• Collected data
•••••

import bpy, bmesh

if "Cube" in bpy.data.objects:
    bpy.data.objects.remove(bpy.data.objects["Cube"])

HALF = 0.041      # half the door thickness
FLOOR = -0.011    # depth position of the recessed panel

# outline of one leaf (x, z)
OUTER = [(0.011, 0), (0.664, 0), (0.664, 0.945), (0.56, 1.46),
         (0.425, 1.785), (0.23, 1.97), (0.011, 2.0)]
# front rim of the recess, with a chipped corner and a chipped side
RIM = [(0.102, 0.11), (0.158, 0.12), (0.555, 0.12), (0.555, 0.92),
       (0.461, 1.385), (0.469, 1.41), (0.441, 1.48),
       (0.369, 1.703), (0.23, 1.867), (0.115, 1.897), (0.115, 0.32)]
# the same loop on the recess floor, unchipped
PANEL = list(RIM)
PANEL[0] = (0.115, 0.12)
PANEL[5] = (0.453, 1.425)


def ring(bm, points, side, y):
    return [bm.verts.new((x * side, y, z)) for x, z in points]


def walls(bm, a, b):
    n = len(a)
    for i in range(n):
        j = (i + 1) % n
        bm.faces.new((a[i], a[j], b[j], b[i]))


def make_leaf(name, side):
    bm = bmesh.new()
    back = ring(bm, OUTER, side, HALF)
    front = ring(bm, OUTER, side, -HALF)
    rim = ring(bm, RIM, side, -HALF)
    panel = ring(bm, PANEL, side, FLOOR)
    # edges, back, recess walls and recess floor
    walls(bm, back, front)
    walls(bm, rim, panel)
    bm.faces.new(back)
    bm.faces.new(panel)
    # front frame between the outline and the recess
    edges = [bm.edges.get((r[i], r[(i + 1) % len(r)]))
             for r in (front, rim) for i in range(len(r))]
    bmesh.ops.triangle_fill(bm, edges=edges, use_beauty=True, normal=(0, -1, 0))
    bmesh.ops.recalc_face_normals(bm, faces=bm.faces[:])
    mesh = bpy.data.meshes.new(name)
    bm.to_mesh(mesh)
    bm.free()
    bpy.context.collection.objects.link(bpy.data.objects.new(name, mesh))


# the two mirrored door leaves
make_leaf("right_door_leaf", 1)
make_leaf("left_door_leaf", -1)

•••••

Those lines of the records that contain the string "side" should be identified and copied.

# front rim of the recess, with a chipped corner and a chipped side
def ring(bm, points, side, y):
    return [bm.verts.new((x * side, y, z)) for x, z in points]
def make_leaf(name, side):
    back = ring(bm, OUTER, side, HALF)
    front = ring(bm, OUTER, side, -HALF)
    rim = ring(bm, RIM, side, -HALF)
    panel = ring(bm, PANEL, side, FLOOR)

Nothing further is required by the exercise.